▶ **EXERCISE DETAILS**:
Please write the data out once more, exactly as it is given.

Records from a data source
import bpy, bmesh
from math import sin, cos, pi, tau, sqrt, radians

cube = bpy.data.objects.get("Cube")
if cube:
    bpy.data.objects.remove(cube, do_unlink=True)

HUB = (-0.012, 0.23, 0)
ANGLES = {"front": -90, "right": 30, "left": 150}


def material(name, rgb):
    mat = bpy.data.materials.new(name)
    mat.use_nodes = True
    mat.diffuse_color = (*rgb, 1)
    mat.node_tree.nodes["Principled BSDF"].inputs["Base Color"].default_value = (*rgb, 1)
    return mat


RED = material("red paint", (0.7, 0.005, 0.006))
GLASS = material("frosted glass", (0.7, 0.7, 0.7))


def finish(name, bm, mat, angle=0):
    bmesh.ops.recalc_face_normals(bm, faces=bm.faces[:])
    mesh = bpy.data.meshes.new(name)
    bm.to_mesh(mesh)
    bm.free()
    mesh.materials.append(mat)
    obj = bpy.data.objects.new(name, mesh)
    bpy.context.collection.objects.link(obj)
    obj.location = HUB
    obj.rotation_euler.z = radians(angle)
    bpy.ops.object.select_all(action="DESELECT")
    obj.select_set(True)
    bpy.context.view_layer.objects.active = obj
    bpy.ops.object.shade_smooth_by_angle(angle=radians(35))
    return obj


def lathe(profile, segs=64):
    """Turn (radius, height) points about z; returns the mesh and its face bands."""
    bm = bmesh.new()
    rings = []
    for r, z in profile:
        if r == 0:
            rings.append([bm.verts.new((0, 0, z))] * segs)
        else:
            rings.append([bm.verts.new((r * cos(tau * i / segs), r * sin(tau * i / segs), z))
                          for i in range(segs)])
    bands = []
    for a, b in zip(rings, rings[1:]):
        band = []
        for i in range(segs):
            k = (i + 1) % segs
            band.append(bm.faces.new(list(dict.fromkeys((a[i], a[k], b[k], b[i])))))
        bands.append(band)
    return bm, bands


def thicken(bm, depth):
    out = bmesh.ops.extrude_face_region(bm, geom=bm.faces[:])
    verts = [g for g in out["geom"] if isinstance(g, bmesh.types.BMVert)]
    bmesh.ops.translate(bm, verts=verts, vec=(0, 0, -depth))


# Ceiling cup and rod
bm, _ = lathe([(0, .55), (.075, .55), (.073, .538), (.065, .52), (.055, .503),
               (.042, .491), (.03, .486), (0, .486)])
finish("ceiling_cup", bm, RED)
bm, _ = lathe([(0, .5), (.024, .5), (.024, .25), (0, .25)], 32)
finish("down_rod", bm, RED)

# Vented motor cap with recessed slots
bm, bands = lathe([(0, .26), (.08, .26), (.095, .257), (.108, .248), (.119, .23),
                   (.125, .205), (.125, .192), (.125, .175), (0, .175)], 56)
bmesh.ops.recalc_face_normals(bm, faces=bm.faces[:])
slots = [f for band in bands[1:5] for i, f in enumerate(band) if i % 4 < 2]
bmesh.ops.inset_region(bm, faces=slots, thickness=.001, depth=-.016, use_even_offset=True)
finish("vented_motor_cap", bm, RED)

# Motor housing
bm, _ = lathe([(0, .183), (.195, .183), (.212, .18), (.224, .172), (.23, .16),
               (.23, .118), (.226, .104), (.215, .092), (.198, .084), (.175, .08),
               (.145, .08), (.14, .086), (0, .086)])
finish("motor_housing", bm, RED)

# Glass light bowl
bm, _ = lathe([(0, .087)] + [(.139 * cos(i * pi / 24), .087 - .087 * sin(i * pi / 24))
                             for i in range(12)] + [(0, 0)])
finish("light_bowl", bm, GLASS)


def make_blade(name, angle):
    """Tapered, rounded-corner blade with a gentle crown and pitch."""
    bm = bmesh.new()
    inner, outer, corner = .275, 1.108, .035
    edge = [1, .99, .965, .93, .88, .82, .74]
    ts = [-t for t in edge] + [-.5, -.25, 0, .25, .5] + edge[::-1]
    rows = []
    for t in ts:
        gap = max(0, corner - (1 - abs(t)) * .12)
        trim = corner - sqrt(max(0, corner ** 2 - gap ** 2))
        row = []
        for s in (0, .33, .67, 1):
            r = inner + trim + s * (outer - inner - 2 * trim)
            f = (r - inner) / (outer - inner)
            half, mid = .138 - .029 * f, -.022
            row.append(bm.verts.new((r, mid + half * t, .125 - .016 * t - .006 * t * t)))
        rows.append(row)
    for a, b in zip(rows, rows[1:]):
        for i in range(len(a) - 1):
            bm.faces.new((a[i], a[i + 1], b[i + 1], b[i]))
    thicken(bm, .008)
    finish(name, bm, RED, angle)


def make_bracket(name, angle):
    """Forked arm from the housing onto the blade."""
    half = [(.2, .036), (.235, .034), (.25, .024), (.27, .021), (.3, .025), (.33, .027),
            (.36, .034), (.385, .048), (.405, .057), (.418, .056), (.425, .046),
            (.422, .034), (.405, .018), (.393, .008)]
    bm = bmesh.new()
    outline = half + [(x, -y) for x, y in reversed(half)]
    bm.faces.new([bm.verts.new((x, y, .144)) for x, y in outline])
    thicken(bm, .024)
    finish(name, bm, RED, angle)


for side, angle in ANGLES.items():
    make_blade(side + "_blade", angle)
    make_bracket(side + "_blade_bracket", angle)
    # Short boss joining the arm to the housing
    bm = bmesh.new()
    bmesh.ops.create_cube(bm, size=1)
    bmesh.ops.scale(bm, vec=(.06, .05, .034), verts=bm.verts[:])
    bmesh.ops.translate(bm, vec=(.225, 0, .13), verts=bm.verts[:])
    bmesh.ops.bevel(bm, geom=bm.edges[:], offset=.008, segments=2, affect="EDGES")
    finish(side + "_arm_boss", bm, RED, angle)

▶ **ANSWER BOX**:
import bpy, bmesh
from math import sin, cos, pi, tau, sqrt, radians

cube = bpy.data.objects.get("Cube")
if cube:
    bpy.data.objects.remove(cube, do_unlink=True)

HUB = (-0.012, 0.23, 0)
ANGLES = {"front": -90, "right": 30, "left": 150}


def material(name, rgb):
    mat = bpy.data.materials.new(name)
    mat.use_nodes = True
    mat.diffuse_color = (*rgb, 1)
    mat.node_tree.nodes["Principled BSDF"].inputs["Base Color"].default_value = (*rgb, 1)
    return mat


RED = material("red paint", (0.7, 0.005, 0.006))
GLASS = material("frosted glass", (0.7, 0.7, 0.7))


def finish(name, bm, mat, angle=0):
    bmesh.ops.recalc_face_normals(bm, faces=bm.faces[:])
    mesh = bpy.data.meshes.new(name)
    bm.to_mesh(mesh)
    bm.free()
    mesh.materials.append(mat)
    obj = bpy.data.objects.new(name, mesh)
    bpy.context.collection.objects.link(obj)
    obj.location = HUB
    obj.rotation_euler.z = radians(angle)
    bpy.ops.object.select_all(action="DESELECT")
    obj.select_set(True)
    bpy.context.view_layer.objects.active = obj
    bpy.ops.object.shade_smooth_by_angle(angle=radians(35))
    return obj


def lathe(profile, segs=64):
    """Turn (radius, height) points about z; returns the mesh and its face bands."""
    bm = bmesh.new()
    rings = []
    for r, z in profile:
        if r == 0:
            rings.append([bm.verts.new((0, 0, z))] * segs)
        else:
            rings.append([bm.verts.new((r * cos(tau * i / segs), r * sin(tau * i / segs), z))
                          for i in range(segs)])
    bands = []
    for a, b in zip(rings, rings[1:]):
        band = []
        for i in range(segs):
            k = (i + 1) % segs
            band.append(bm.faces.new(list(dict.fromkeys((a[i], a[k], b[k], b[i])))))
        bands.append(band)
    return bm, bands


def thicken(bm, depth):
    out = bmesh.ops.extrude_face_region(bm, geom=bm.faces[:])
    verts = [g for g in out["geom"] if isinstance(g, bmesh.types.BMVert)]
    bmesh.ops.translate(bm, verts=verts, vec=(0, 0, -depth))


# Ceiling cup and rod
bm, _ = lathe([(0, .55), (.075, .55), (.073, .538), (.065, .52), (.055, .503),
               (.042, .491), (.03, .486), (0, .486)])
finish("ceiling_cup", bm, RED)
bm, _ = lathe([(0, .5), (.024, .5), (.024, .25), (0, .25)], 32)
finish("down_rod", bm, RED)

# Vented motor cap with recessed slots
bm, bands = lathe([(0, .26), (.08, .26), (.095, .257), (.108, .248), (.119, .23),
                   (.125, .205), (.125, .192), (.125, .175), (0, .175)], 56)
bmesh.ops.recalc_face_normals(bm, faces=bm.faces[:])
slots = [f for band in bands[1:5] for i, f in enumerate(band) if i % 4 < 2]
bmesh.ops.inset_region(bm, faces=slots, thickness=.001, depth=-.016, use_even_offset=True)
finish("vented_motor_cap", bm, RED)

# Motor housing
bm, _ = lathe([(0, .183), (.195, .183), (.212, .18), (.224, .172), (.23, .16),
               (.23, .118), (.226, .104), (.215, .092), (.198, .084), (.175, .08),
               (.145, .08), (.14, .086), (0, .086)])
finish("motor_housing", bm, RED)

# Glass light bowl
bm, _ = lathe([(0, .087)] + [(.139 * cos(i * pi / 24), .087 - .087 * sin(i * pi / 24))
                             for i in range(12)] + [(0, 0)])
finish("light_bowl", bm, GLASS)


def make_blade(name, angle):
    """Tapered, rounded-corner blade with a gentle crown and pitch."""
    bm = bmesh.new()
    inner, outer, corner = .275, 1.108, .035
    edge = [1, .99, .965, .93, .88, .82, .74]
    ts = [-t for t in edge] + [-.5, -.25, 0, .25, .5] + edge[::-1]
    rows = []
    for t in ts:
        gap = max(0, corner - (1 - abs(t)) * .12)
        trim = corner - sqrt(max(0, corner ** 2 - gap ** 2))
        row = []
        for s in (0, .33, .67, 1):
            r = inner + trim + s * (outer - inner - 2 * trim)
            f = (r - inner) / (outer - inner)
            half, mid = .138 - .029 * f, -.022
            row.append(bm.verts.new((r, mid + half * t, .125 - .016 * t - .006 * t * t)))
        rows.append(row)
    for a, b in zip(rows, rows[1:]):
        for i in range(len(a) - 1):
            bm.faces.new((a[i], a[i + 1], b[i + 1], b[i]))
    thicken(bm, .008)
    finish(name, bm, RED, angle)


def make_bracket(name, angle):
    """Forked arm from the housing onto the blade."""
    half = [(.2, .036), (.235, .034), (.25, .024), (.27, .021), (.3, .025), (.33, .027),
            (.36, .034), (.385, .048), (.405, .057), (.418, .056), (.425, .046),
            (.422, .034), (.405, .018), (.393, .008)]
    bm = bmesh.new()
    outline = half + [(x, -y) for x, y in reversed(half)]
    bm.faces.new([bm.verts.new((x, y, .144)) for x, y in outline])
    thicken(bm, .024)
    finish(name, bm, RED, angle)


for side, angle in ANGLES.items():
    make_blade(side + "_blade", angle)
    make_bracket(side + "_blade_bracket", angle)
    # Short boss joining the arm to the housing
    bm = bmesh.new()
    bmesh.ops.create_cube(bm, size=1)
    bmesh.ops.scale(bm, vec=(.06, .05, .034), verts=bm.verts[:])
    bmesh.ops.translate(bm, vec=(.225, 0, .13), verts=bm.verts[:])
    bmesh.ops.bevel(bm, geom=bm.edges[:], offset=.008, segments=2, affect="EDGES")
    finish(side + "_arm_boss", bm, RED, angle)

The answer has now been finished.